EXERCISE PROMPT: If a line in the records below holds the word "rings", copy it.

(Beginning of THE DATA)

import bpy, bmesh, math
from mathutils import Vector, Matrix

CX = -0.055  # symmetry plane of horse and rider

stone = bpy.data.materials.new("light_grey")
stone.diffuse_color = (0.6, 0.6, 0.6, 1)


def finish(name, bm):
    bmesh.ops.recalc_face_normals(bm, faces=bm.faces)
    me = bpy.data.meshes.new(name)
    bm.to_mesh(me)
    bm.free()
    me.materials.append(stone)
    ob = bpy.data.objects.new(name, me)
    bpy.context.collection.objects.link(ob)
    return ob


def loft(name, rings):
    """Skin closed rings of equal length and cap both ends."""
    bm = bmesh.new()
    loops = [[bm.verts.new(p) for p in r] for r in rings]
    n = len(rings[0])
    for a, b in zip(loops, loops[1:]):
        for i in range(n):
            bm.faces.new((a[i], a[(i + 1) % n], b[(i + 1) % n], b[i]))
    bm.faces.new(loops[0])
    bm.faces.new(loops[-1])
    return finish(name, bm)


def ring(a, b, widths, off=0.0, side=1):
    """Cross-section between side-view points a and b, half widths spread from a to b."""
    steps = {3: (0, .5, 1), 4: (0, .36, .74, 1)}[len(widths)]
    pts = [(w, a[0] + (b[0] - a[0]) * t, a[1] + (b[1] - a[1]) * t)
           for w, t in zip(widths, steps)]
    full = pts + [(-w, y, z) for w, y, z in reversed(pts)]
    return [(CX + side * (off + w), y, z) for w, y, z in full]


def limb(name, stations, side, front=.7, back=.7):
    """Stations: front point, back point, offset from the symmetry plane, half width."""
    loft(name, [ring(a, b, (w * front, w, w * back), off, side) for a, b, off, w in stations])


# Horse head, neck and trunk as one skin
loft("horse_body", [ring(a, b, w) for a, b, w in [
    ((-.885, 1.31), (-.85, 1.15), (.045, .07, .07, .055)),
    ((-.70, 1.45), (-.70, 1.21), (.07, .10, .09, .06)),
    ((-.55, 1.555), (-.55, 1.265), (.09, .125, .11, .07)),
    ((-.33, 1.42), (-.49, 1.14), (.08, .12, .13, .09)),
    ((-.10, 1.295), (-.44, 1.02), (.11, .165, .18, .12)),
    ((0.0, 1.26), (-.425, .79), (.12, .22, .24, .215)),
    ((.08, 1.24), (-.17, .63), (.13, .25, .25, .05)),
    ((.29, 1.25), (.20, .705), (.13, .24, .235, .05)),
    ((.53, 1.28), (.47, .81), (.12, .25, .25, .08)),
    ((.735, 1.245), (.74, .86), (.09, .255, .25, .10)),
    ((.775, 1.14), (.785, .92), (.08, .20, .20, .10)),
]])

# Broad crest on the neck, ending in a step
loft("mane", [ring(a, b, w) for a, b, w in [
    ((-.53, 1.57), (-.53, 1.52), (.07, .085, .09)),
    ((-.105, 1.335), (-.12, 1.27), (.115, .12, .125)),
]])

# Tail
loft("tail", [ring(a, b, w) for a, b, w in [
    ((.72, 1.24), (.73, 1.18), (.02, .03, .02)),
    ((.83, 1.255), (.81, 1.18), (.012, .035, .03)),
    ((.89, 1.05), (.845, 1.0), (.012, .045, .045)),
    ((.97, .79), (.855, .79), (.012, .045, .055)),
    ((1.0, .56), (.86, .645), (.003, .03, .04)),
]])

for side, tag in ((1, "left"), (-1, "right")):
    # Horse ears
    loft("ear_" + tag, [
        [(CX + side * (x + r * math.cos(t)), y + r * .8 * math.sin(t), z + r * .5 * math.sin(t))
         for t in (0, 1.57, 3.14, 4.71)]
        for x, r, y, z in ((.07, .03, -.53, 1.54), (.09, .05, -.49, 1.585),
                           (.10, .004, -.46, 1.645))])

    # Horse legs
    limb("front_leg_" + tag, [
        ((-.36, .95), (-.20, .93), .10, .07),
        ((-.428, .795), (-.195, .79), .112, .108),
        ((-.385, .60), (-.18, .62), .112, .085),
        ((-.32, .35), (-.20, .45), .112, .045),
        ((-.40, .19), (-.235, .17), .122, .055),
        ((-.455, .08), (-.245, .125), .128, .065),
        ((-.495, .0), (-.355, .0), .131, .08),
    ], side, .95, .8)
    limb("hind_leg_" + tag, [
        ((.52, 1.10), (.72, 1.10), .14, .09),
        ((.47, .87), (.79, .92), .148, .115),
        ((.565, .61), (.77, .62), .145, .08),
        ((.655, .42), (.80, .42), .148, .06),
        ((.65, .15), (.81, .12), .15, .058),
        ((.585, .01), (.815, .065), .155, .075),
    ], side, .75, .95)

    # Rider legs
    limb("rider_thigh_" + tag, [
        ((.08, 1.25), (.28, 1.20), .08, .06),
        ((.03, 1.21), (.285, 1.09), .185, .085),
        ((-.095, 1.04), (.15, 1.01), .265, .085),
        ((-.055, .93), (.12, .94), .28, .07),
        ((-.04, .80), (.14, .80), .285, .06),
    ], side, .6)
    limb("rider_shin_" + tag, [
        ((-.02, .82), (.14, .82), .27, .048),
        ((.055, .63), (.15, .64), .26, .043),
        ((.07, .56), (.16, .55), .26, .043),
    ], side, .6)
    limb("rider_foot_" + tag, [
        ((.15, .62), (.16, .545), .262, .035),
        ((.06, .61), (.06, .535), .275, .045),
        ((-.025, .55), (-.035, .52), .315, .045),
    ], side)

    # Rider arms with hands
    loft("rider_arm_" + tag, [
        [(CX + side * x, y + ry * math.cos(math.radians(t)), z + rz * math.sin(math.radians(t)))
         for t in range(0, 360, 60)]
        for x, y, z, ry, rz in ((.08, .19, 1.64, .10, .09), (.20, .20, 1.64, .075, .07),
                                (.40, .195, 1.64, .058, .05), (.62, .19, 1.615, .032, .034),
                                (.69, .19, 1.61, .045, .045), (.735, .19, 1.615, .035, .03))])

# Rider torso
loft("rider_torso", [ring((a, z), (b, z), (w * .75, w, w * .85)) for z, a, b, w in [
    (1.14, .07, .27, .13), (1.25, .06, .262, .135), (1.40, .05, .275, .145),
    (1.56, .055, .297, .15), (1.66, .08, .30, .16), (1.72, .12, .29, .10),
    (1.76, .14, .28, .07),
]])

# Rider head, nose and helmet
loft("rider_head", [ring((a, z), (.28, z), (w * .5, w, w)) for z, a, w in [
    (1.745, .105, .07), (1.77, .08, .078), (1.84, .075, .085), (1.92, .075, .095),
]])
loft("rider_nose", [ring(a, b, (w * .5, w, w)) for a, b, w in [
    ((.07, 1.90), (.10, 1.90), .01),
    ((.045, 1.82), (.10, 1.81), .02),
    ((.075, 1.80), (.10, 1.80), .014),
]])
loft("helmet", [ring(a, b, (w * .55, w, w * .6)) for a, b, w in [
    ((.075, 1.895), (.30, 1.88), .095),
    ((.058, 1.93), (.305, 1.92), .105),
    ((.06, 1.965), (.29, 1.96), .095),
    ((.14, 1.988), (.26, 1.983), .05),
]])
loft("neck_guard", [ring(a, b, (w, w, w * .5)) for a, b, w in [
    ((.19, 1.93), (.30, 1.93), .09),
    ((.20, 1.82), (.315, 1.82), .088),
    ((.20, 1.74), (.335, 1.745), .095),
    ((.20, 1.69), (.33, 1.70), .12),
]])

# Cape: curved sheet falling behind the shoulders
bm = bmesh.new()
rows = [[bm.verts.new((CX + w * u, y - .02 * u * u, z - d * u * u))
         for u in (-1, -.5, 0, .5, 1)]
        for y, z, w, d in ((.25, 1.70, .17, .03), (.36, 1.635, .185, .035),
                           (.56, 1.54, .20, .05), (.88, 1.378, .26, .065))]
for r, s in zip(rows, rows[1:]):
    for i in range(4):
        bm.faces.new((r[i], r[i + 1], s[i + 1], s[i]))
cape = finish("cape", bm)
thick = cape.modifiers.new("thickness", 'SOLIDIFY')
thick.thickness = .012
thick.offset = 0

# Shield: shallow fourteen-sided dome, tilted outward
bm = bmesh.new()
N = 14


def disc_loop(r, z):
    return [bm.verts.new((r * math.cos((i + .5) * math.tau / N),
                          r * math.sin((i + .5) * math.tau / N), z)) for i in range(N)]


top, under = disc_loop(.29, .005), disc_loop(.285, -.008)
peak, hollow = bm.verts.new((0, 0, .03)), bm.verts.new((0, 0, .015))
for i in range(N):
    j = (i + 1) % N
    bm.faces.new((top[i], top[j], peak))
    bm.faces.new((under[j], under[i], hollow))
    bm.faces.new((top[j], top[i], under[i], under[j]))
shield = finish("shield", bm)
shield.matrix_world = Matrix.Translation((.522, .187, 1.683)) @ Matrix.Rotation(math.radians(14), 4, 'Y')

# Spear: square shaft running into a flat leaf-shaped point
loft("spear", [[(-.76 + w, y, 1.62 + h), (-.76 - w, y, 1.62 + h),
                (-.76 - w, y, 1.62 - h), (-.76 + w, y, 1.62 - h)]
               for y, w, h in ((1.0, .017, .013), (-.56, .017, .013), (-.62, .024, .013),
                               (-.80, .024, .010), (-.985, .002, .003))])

(End of THE DATA)

RESPONSE FOR THIS EXERCISE:
def loft(name, rings):
    """Skin closed rings of equal length and cap both ends."""
    loops = [[bm.verts.new(p) for p in r] for r in rings]
    n = len(rings[0])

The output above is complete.